Some bicycle safety tips are repeated enough that you know them by heart: wear a helmet. Have a bike light and a mirror. Wear bright or reflective clothing. Don’t use headphones. Follow the law. But the basics are just a start. Here are five advanced bicycle tips from and for lifetime cyclists when riding on our busy San Diego streets.
MS TRAM | 2010.07.29 | Day 4 | Wadena to Fergus Falls
Request original/additional images for printing: MichaelJuvrud.com/TRAM2010
San Francisco 49ers cornerback Chris Culliver has been arrested on suspicion of felony hit and run reckless driving after he drove into a bicyclist and left the scene.
Culliver was driving a white Ford Mustang around 10:30 a.m. Friday morning when he hit a cyclist near downtown San Jose, said city police spokesman Albert Morales. Luckily, the bicyclist wasn’t seriously injured. A witness followed Culliver, 25, and had his car driven into by Culliver.

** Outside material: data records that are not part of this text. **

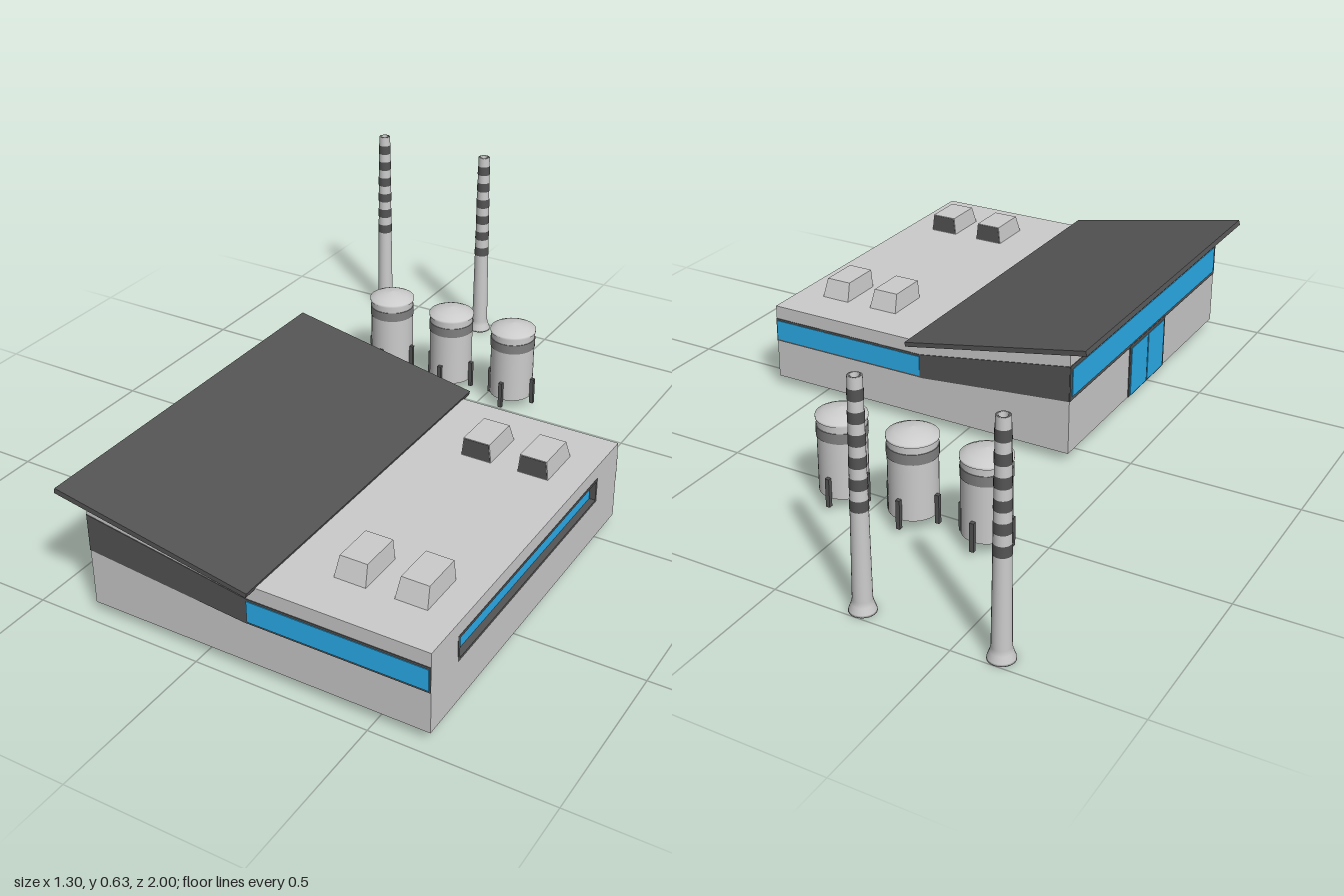
import * as THREE from 'three';

const mat = (color, side = THREE.FrontSide) => new THREE.MeshStandardMaterial({ color, side });
const GREY = mat(0xcccccc), DARK = mat(0x545454), BLUE = mat(0x2baeec), BAND = mat(0x808080);
const PIPE = mat(0xcccccc, THREE.DoubleSide);

function add(parent, name, geometry, material, x = 0, y = 0, z = 0) {
  const mesh = new THREE.Mesh(geometry, material);
  mesh.name = name;
  mesh.position.set(x, y, z);
  parent.add(mesh);
  return mesh;
}

const polygon = (pts) => new THREE.Shape(pts.map(([x, y]) => new THREE.Vector2(x, y)));
const rect = (x0, y0, x1, y1) => [[x0, y0], [x1, y0], [x1, y1], [x0, y1]];

// Extrudes an outline from z0 to z1, with an optional hole
function slab(pts, z0, z1, hole) {
  const shape = polygon(pts);
  if (hole) shape.holes.push(polygon(hole));
  return new THREE.ExtrudeGeometry(shape, { depth: z1 - z0, bevelEnabled: false }).translate(0, 0, z0);
}

// Box given by its limits
function block(parent, name, material, [x0, x1], [y0, y1], [z0, z1]) {
  return add(parent, name, new THREE.BoxGeometry(x1 - x0, y1 - y0, z1 - z0), material,
    (x0 + x1) / 2, (y0 + y1) / 2, (z0 + z1) / 2);
}

const BACK = -0.087, FRONT = 0.963;

function createBuilding() {
  const g = new THREE.Group();
  g.name = 'building';

  // Hall with a rising left part
  add(g, 'hall', slab([[-0.345, 0.03], [0.63, 0.03], [0.63, 0.265], [0.165, 0.265], [-0.345, 0.356]], BACK, FRONT), GREY);

  // Side wall with a recessed window
  const opening = rect(-0.835, 0.15, -0.045, 0.225);
  const inner = rect(-0.826, 0.158, -0.054, 0.217);
  add(g, 'sideWall', slab(rect(-FRONT, 0.03, -BACK, 0.265), 0.63, 0.65, opening).rotateY(Math.PI / 2), GREY);
  add(g, 'sideWindowFrame', slab(opening, 0.63, 0.651, inner).rotateY(Math.PI / 2), DARK);
  block(g, 'sideWindow', BLUE, [0.62, 0.633], [0.155, 0.22], [0.05, 0.83]);

  // Dark sloping band and window on the front and back walls
  const band = [[-0.345, 0.195], [0.13, 0.15], [0.65, 0.15], [0.65, 0.224], [0.14, 0.224], [-0.345, 0.303]];
  for (const [name, z, s] of [['front', FRONT, 1], ['back', BACK, -1]]) {
    const zs = (d) => [Math.min(z, z + s * d), Math.max(z, z + s * d)];
    add(g, name + 'Band', slab(band, ...zs(0.002)), DARK);
    block(g, name + 'Window', BLUE, [0.14, 0.645], [0.156, 0.218], zs(0.004));
  }

  // Long window strip and double door on the tall left wall
  block(g, 'endWindowFrame', DARK, [-0.347, -0.344], [0.195, 0.303], [BACK, FRONT]);
  block(g, 'endWindow', BLUE, [-0.349, -0.344], [0.207, 0.291], [BACK + 0.012, FRONT - 0.012]);
  block(g, 'doorFrame', DARK, [-0.348, -0.344], [0.03, 0.2], [0.31, 0.566]);
  for (const z of [0.32, 0.441]) {
    block(g, 'doorLeaf', BLUE, [-0.35, -0.344], [0.034, 0.19], [z, z + 0.115]);
  }

  // Overhanging sloped roof
  add(g, 'slopedRoof', slab([[-0.412, 0.366], [0.165, 0.259], [0.168, 0.272], [-0.408, 0.381]], -0.125, 1), DARK);
  return g;
}

// Roof vent: tapered hood with a dark opening on its upright inner face
function createVent(x, z, s) {
  const g = new THREE.Group();
  g.name = 'roofVent';
  const hood = new THREE.BoxGeometry(0.09, 0.055, 0.14);
  const p = hood.attributes.position;
  for (let i = 0; i < p.count; i++) {
    if (p.getY(i) < 0) continue;
    p.setX(i, p.getX(i) * 0.87);
    if (p.getZ(i) * s > 0) p.setZ(i, s * 0.05);
  }
  hood.computeVertexNormals();
  add(g, 'ventHood', hood, GREY, 0, 0.0275);
  const face = slab([[-0.043, 0.002], [0.043, 0.002], [0.037, 0.053], [-0.037, 0.053]], -0.001, 0.001);
  add(g, 'ventOpening', face, DARK, 0, 0, -s * 0.07);
  g.position.set(x, 0.265, z);
  return g;
}

// Storage tank with domed lid, dark band and four legs
function createTank(x) {
  const g = new THREE.Group();
  g.name = 'tank';
  add(g, 'tankBody', new THREE.CylinderGeometry(0.068, 0.068, 0.22, 32), GREY, 0, 0.15);
  const lid = [[0.071, 0.257], [0.071, 0.264], [0.05, 0.274], [0.025, 0.281], [0, 0.284]];
  add(g, 'tankLid', new THREE.LatheGeometry(lid.map(([r, y]) => new THREE.Vector2(r, y)), 32), PIPE);
  add(g, 'tankBand', new THREE.CylinderGeometry(0.07, 0.07, 0.03, 32), BAND, 0, 0.222);
  for (let i = 0; i < 4; i++) {
    const a = i * Math.PI / 2;
    add(g, 'tankLeg', new THREE.BoxGeometry(0.012, 0.085, 0.012), DARK, Math.cos(a) * 0.074, 0.06, Math.sin(a) * 0.074);
  }
  g.position.set(x, 0, -0.56);
  return g;
}

// Hollow chimney with flared foot and dark rings
function createChimney(x) {
  const g = new THREE.Group();
  g.name = 'chimney';
  const radius = (y) => 0.026 - 0.0075 * y / 0.633;
  const outline = [[0, 0], [0.036, 0], [0.035, 0.006], [0.029, 0.022], [0.0257, 0.035],
    [0.0185, 0.633], [0.011, 0.633], [0.011, 0.56], [0, 0.56]];
  add(g, 'chimneyShaft', new THREE.LatheGeometry(outline.map(([r, y]) => new THREE.Vector2(r, y)), 24), PIPE);
  for (let i = 0; i < 6; i++) {
    const y = 0.589 - i * 0.058;
    const ring = new THREE.CylinderGeometry(radius(y + 0.015) + 0.001, radius(y - 0.015) + 0.001, 0.03, 24, 1, true);
    add(g, 'chimneyRing', ring, DARK, 0, y);
  }
  g.position.set(x, 0, -0.964);
  return g;
}

export function createModel() {
  const model = new THREE.Group();
  model.name = 'factory';
  model.add(createBuilding());
  for (const x of [0.35, 0.52]) model.add(createVent(x, 0.76, 1), createVent(x, 0.112, -1));
  for (const x of [-0.35, -0.13, 0.09]) model.add(createTank(x));
  for (const x of [-0.617, -0.235]) model.add(createChimney(x));
  return model;
}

The vehicle blocked the suspect’s car until police arrived to arrest him.
Another victim to a San Diego hit and run accident was hospitalized with a dislocated shoulder and head injury this week.

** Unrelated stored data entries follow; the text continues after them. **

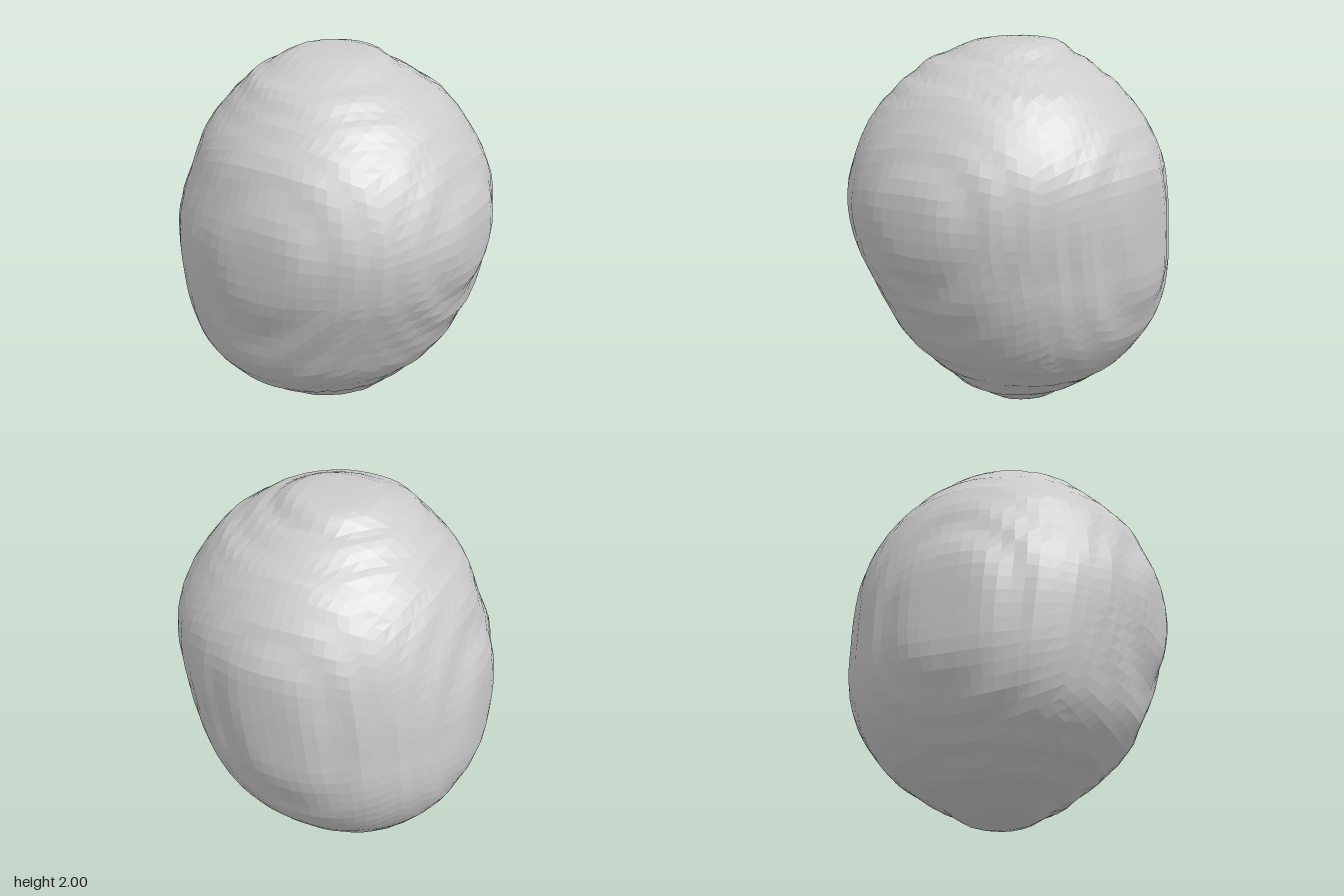
import * as THREE from 'three';

// Outline by height: [y, x min, x max, z min, z max]
const OUTLINE = [
  [0.03, -0.27, 0.12, -0.21, 0.16], [0.1, -0.45, 0.26, -0.34, 0.31], [0.2, -0.59, 0.38, -0.5, 0.47],
  [0.4, -0.755, 0.58, -0.68, 0.67], [0.6, -0.835, 0.695, -0.775, 0.745], [0.8, -0.86, 0.78, -0.825, 0.795],
  [1.0, -0.86, 0.84, -0.84, 0.83], [1.2, -0.83, 0.86, -0.84, 0.84], [1.4, -0.765, 0.815, -0.815, 0.8],
  [1.6, -0.68, 0.71, -0.71, 0.72], [1.76, -0.55, 0.58, -0.57, 0.58], [1.92, -0.36, 0.33, -0.33, 0.37],
  [1.98, -0.21, 0.18, -0.22, 0.16],
];

// Ring centres, and radii relative to a unit sphere, blended smoothly over the height
const RINGS = new THREE.CubicInterpolant(
  new Float32Array(OUTLINE.map((row) => row[0])),
  new Float32Array(OUTLINE.flatMap(([y, x0, x1, z0, z1]) => {
    const unit = Math.sqrt(1 - (y - 1) ** 2);
    return [(x0 + x1) / 2, (x1 - x0) / 2 / unit, (z0 + z1) / 2, (z1 - z0) / 2 / unit];
  })),
  4,
);

// Corners of the plan that are fuller or flatter, high up or low down
function cornerScale({ x, y, z }) {
  const same = Math.max(x * z, 0), opposite = Math.max(-x * z, 0);
  const low = Math.max(-y - 0.1, 0), high = Math.max(y - 0.1, 0);
  let scale = 1 - 0.25 * same * Math.sign(x) * low;
  if (x > 0) scale += 0.07 * x * z + 0.3 * opposite * low;
  else scale -= 0.15 * opposite * high;
  return scale;
}

// Worn terraces: each side steps back from its outermost point in shallow layers
const MIDDLE = new THREE.Vector3(0, 1, 0);
const REACH = { x: 0.86, y: 1, z: 0.84 };
const LAYER = 0.105;

function addTerraces(p) {
  const rel = p.clone().sub(MIDDLE);
  const dir = rel.clone().normalize();
  for (const axis of ['x', 'y', 'z']) {
    const depth = REACH[axis] - Math.abs(rel[axis]);
    const step = 0.012 * dir[axis] ** 4 * Math.sin((2 * Math.PI * depth) / LAYER);
    p[axis] += Math.sign(rel[axis]) * step;
  }
}

// Even grid of facets on a cube, rounded into a sphere and then shaped
function boulderGeometry(cells = 20) {
  const geo = new THREE.BoxGeometry(2, 2, 2, cells, cells, cells);
  const pos = geo.attributes.position;
  const p = new THREE.Vector3();
  const even = (v) => Math.tan((v * Math.PI) / 4);
  for (let i = 0; i < pos.count; i++) {
    p.fromBufferAttribute(pos, i);
    p.set(even(p.x), even(p.y), even(p.z)).normalize();
    const [cx, rx, cz, rz] = RINGS.evaluate(p.y + 1);
    const s = cornerScale(p);
    p.set(cx + p.x * rx * s, p.y + 1, cz + p.z * rz * s);
    addTerraces(p);
    pos.setXYZ(i, p.x, p.y, p.z);
  }
  geo.computeVertexNormals();
  return geo;
}

export function createModel() {
  const group = new THREE.Group();
  group.name = 'rock';
  const stone = new THREE.MeshStandardMaterial({ color: 0xcccccc, flatShading: true });
  const boulder = new THREE.Mesh(boulderGeometry(), stone);
  boulder.name = 'boulder';
  group.add(boulder);
  return group;
}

Police in Midway say a 44-year-old bicyclist was rear ended by a silver Lexus or Mercedes Sedan (the description of the driver is not clear) while he was heading northbound on Midway Drive around 11 p.m. Witnesses on the scene say the sedan had a dark carbon fiber trim. The driver fled the scene and the victim was rushed to the hospital and is expected to survive the collision.
Fixed-gear bicycles – or so called Fixie Bikes are a new fad in the San Diego area. They are also allegedly responsible for a recent San Diego fixie bike accident that killed a 17-year-old boy.
Fixies are modified bikes that don’t ride like your average multiple-speed bicycle. Unprepared riders can be bucked off if they don’t know how to stop. The pedals are always in motion when the bike is moving- meaning you can never stop pedaling and just coast. If a rider wants to stop the bike, his or her legs must be strong enough to stop the pedals.
Kids love them because they’re reliable, and less likely to break down.
A bike crash in La Mesa left a cyclist with serious injuries after he was struck by a trolley, a News10.com article reports. The male bicyclist was taken to the hospital after being hit around 5:20 p.m. close to the Amaya Station. Although it is not known at this time what caused the accident, several bicyclists are injured due to motorist distraction or negligence, dangerous roadways or improper signage, and even defective auto parts that cause a vehicle to lose control and strike a cyclist. Since this particular bicycle accident involved a trolley, it is likely that investigators will examine the trolley driver’s actions in the moments leading up to the crash.